Monday, May 16, 2011

Yohji Yamamoto Exhibition London 12th of March to 10th of July 2011 V&A

The exhibition at the V&A uses video, photography and sample pieces from Yamamoto’s start in fashion to his modern day collection to capture the essence of his work and impact on fashion in the last 50 years. Yohji, after finishing a law degree at the capital decided he would rather help his mother, a seamstress providing the only income of the family. His mother however thought it would be best to learn the trade professionally so as to be taken seriously by her fellow seamstresses.  He therefore studied at Bunkafukuso Gakuin school of fashion. Following success in Japan, he decided to present his collection in Paris in 1981 and the rest is history. What is interesting in Yohji’s work is his constant battle with the norms of what women and men are expected to wear. The exhibition provides insight on the boundaries he crosses, typically with men in long kilt like skirts and woman in tailored over sized suits. He also made an impact on fashion photography, giving life to the clothes by capturing them in motion. He changed the way clothes are displayed on the catwalk, opting for less formal shows with models coming out of all corners, with the audience dotted around the room.
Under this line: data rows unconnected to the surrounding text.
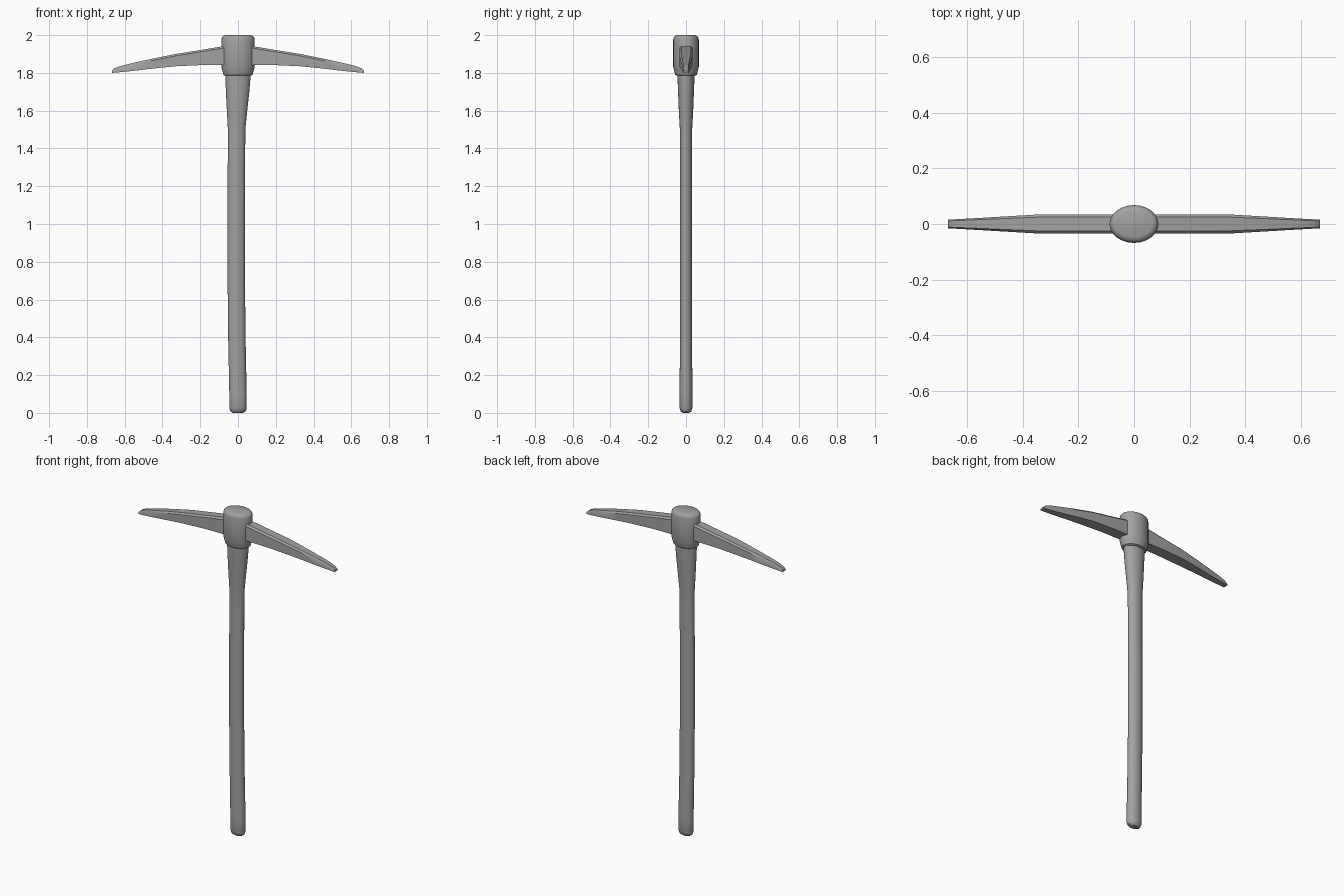
import bpy, bmesh, math

if "Cube" in bpy.data.objects:
    bpy.data.objects.remove(bpy.data.objects["Cube"])

# One plain grey for the whole tool
grey = bpy.data.materials.new("tool_grey")
grey.use_nodes = True
colour = (0.36, 0.36, 0.36, 1)
grey.diffuse_color = colour
grey.node_tree.nodes["Principled BSDF"].inputs["Base Color"].default_value = colour


def loft(name, rings, cap_start=True):
    """Skin a row of closed rings and cap the ends."""
    bm = bmesh.new()
    rows = [[bm.verts.new(p) for p in ring] for ring in rings]
    n = len(rows[0])
    for a, b in zip(rows, rows[1:]):
        for i in range(n):
            j = (i + 1) % n
            bm.faces.new((a[i], a[j], b[j], b[i]))
    if cap_start:
        bm.faces.new(rows[0])
    bm.faces.new(rows[-1])
    bmesh.ops.recalc_face_normals(bm, faces=bm.faces)
    mesh = bpy.data.meshes.new(name)
    bm.to_mesh(mesh)
    bm.free()
    mesh.materials.append(grey)
    obj = bpy.data.objects.new(name, mesh)
    bpy.context.collection.objects.link(obj)
    bpy.ops.object.select_all(action='DESELECT')
    obj.select_set(True)
    bpy.context.view_layer.objects.active = obj
    bpy.ops.object.shade_smooth_by_angle(angle=math.radians(35))
    return obj


def oval(z, rx, ry, cx=0, sides=24):
    turns = [2 * math.pi * i / sides for i in range(sides)]
    return [(cx + rx * math.cos(t), ry * math.sin(t), z) for t in turns]


def blade_section(x, top, bottom, half):
    """Box section with narrow chamfers along its upper edges."""
    drop = min(0.01, (top - bottom) * 0.35)
    inner = half * 0.72
    return [(x, -half, bottom), (x, half, bottom), (x, half, top - drop),
            (x, inner, top), (x, -inner, top), (x, -half, top - drop)]


# Handle: slightly bowed oval shaft, flaring into the head
loft("handle", [oval(*r) for r in (
    (0, 0.028, 0.018), (0.008, 0.04, 0.028), (0.025, 0.046, 0.034),
    (0.1, 0.046, 0.034), (0.4, 0.046, 0.032, -0.006),
    (0.7, 0.046, 0.032, -0.009), (1.1, 0.046, 0.032, -0.009),
    (1.4, 0.046, 0.032, -0.008), (1.51, 0.047, 0.033, -0.007),
    (1.6, 0.054, 0.038, -0.005), (1.7, 0.062, 0.042, -0.002),
    (1.8, 0.068, 0.046), (1.9, 0.07, 0.048))])

# Head socket: oval eye with a tapered lower lip and softened top
loft("head_socket", [oval(*r) for r in (
    (1.785, 0.07, 0.05), (1.79, 0.077, 0.057), (1.805, 0.081, 0.061),
    (1.832, 0.088, 0.068), (1.975, 0.088, 0.068), (1.988, 0.085, 0.065),
    (1.996, 0.078, 0.058), (2.0, 0.066, 0.047))])

# Pick arms: drooping tapered blade, mirrored to both sides
arms = loft("pick_arms", [blade_section(*s) for s in (
    (0, 1.955, 1.842, 0.035), (0.09, 1.939, 1.842, 0.035),
    (0.2, 1.921, 1.841, 0.035), (0.33, 1.9, 1.835, 0.035),
    (0.45, 1.876, 1.823, 0.028), (0.55, 1.854, 1.811, 0.022),
    (0.62, 1.837, 1.804, 0.018), (0.655, 1.824, 1.801, 0.016),
    (0.668, 1.81, 1.8, 0.016))], cap_start=False)
mirror = arms.modifiers.new("both_sides", 'MIRROR')
mirror.use_axis[0] = True
mirror.use_clip = True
Yohji stands out from the fashion crowd for his eccentricity, making fashion an art form. 

S/S 2008

 Yellow strapless silk dress and oversized coolie hat covered with draped silk, Yohji Yamamoto, Spring/Summer 1997
 V&A 2011

No comments:

Post a Comment